A myeloma list member (thank you!) posted the link to a January 17 BBC story (see: http://tinyurl.com/2mol2c) about four-year-old identical twin girls were born with leukaemic stem cells (STEM CELLS!) in their bone marrow.These cells contained “a mutated gene, which forms when the DNA is broken and rejoined at another point. The pre-leukaemic cells are transferred from one twin to the other in the womb through their shared blood supply. But it takes another genetic mutation in early childhood for the cells to cause disease. This second mutation, which may be caused by infection, occurred in Olivia but not Isabella.” In fact, only Olivia developed full-blown leukaemia (acute lymphoblastic leukaemia or ALL). UK researchers examined the twins’ blood, and their findings were published in the January 18 issue of "Science." The abstract can be read here: http://tinyurl.com/285qjn.
“About 1% of the population is thought to be born with pre-leukaemia cells. Of these, 1% receive the second "hit" that leads to cancer.” Even a simple cold, from other articles that I read online, is apparently able to trigger this second mutation.
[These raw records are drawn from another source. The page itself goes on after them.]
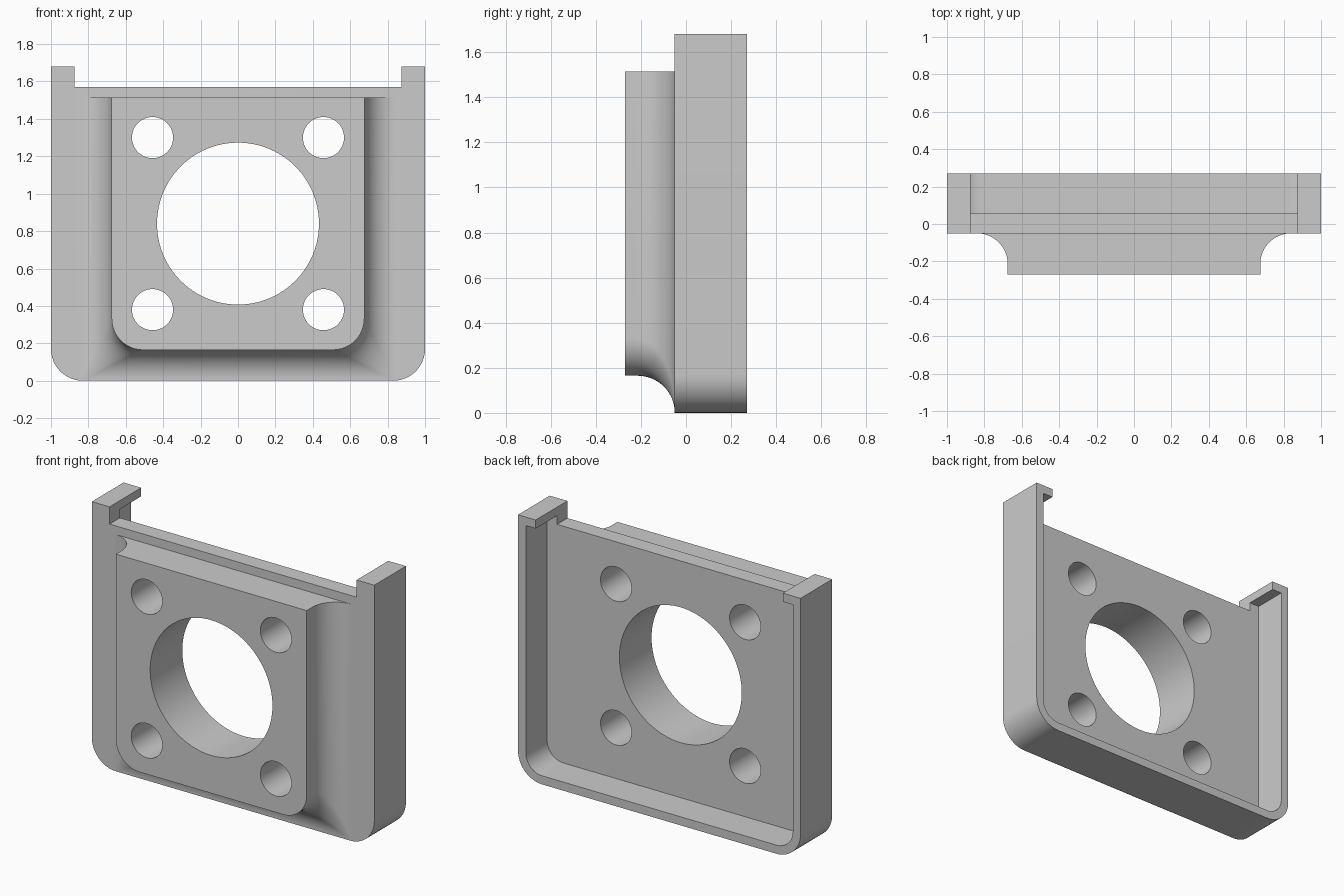
import bpy, bmesh
from math import sin, cos, pi

if "Cube" in bpy.data.objects:
    bpy.data.objects.remove(bpy.data.objects["Cube"])

grey = bpy.data.materials.new("plain_grey")
grey.use_nodes = True
GREY = (0.6, 0.6, 0.6, 1)
grey.diffuse_color = GREY
grey.node_tree.nodes["Principled BSDF"].inputs["Base Color"].default_value = GREY


def outline(half, bottom, top, radius, steps=12):
    """Rectangle in x and z with its two bottom corners rounded."""
    pts = [(half, top), (-half, top)]
    for side, start in ((-1, pi), (1, 1.5 * pi)):
        for i in range(steps + 1):
            a = start + i * pi / 2 / steps
            pts.append((side * (half - radius) + radius * cos(a),
                        bottom + radius + radius * sin(a)))
    return pts


def circle(cx, cz, r, steps):
    return [(cx + r * cos(2 * pi * i / steps), cz + r * sin(2 * pi * i / steps))
            for i in range(steps)]


def loft(name, sections):
    """Solid through a list of (y, outline) sections with equal point counts."""
    bm = bmesh.new()
    rings = [[bm.verts.new((x, y, z)) for x, z in pts] for y, pts in sections]
    for a, b in zip(rings, rings[1:]):
        for i in range(len(a)):
            j = (i + 1) % len(a)
            bm.faces.new((a[i], a[j], b[j], b[i]))
    bm.faces.new(rings[0])
    bm.faces.new(rings[-1])
    bmesh.ops.recalc_face_normals(bm, faces=bm.faces)
    mesh = bpy.data.meshes.new(name)
    bm.to_mesh(mesh)
    bm.free()
    mesh.materials.append(grey)
    obj = bpy.data.objects.new(name, mesh)
    bpy.context.collection.objects.link(obj)
    return obj


def prism(name, pts, y0, y1):
    return loft(name, [(y0, pts), (y1, pts)])


def combine(target, tool, operation):
    mod = target.modifiers.new(tool.name, "BOOLEAN")
    mod.operation, mod.solver, mod.object = operation, "EXACT", tool
    bpy.context.view_layer.objects.active = target
    bpy.ops.object.modifier_apply(modifier=mod.name)
    bpy.data.objects.remove(tool)


FRONT, BACK, FACE, FLOOR = -0.27, 0.27, -0.05, 0.055
FILLET = 0.165

# Outer shell, hollowed from the back and notched between the two top tabs
body = prism("mounting_bracket", outline(1, 0, 1.68, 0.17), FACE, BACK)
combine(body, prism("cavity", outline(0.945, 0.055, 1.625, 0.115), FLOOR, 0.5), "DIFFERENCE")
combine(body, prism("top_notch", outline(0.875, 1.57, 2, 0.001, 1), -0.5, 0.5), "DIFFERENCE")

# Raised front pad, flaring into the plate with a concave fillet
flare = [(FRONT, 0)]
for i in range(17):
    t = i * pi / 32
    flare.append((FACE - FILLET + FILLET * sin(t), (FILLET - 0.001) * (1 - cos(t))))
flare.append((FACE + 0.03, FILLET - 0.003))
pad = loft("front_pad", [(y, outline(0.675 + o, 0.165 - o, 1.515, 0.166 - o))
                         for y, o in flare])
combine(body, pad, "UNION")

# Central bore and four bolt holes
combine(body, prism("bore", circle(0, 0.84, 0.433, 96), -0.5, 0.5), "DIFFERENCE")
for x in (-0.457, 0.457):
    for z in (0.38, 1.3):
        combine(body, prism("bolt_hole", circle(x, z, 0.11, 48), -0.5, 0.5), "DIFFERENCE")

bpy.ops.object.select_all(action="DESELECT")
body.select_set(True)
bpy.context.view_layer.objects.active = body
bpy.ops.object.shade_smooth_by_angle(angle=pi / 7)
Well, this is all very interesting. I remember that, when I was eight years old, my family doctor here in Italy was convinced that I had leukaemia. Unfortunately, my blood tests from that period are probably buried in a box in my parents’ garage in the U.S., but if I am able to locate them some day, they might yield some interesting information that could be relevant to my having myeloma (inactive) today. Could I possibly have had a “second hit” (later in life) that led me to develop this cancer? Well, this is just a random thought on a lazy Saturday evening. Nothing more. And indeed, now that I have written it out, it appears to be unlikely.
But the next time I visit my parents, I will comb through their garage, just in case.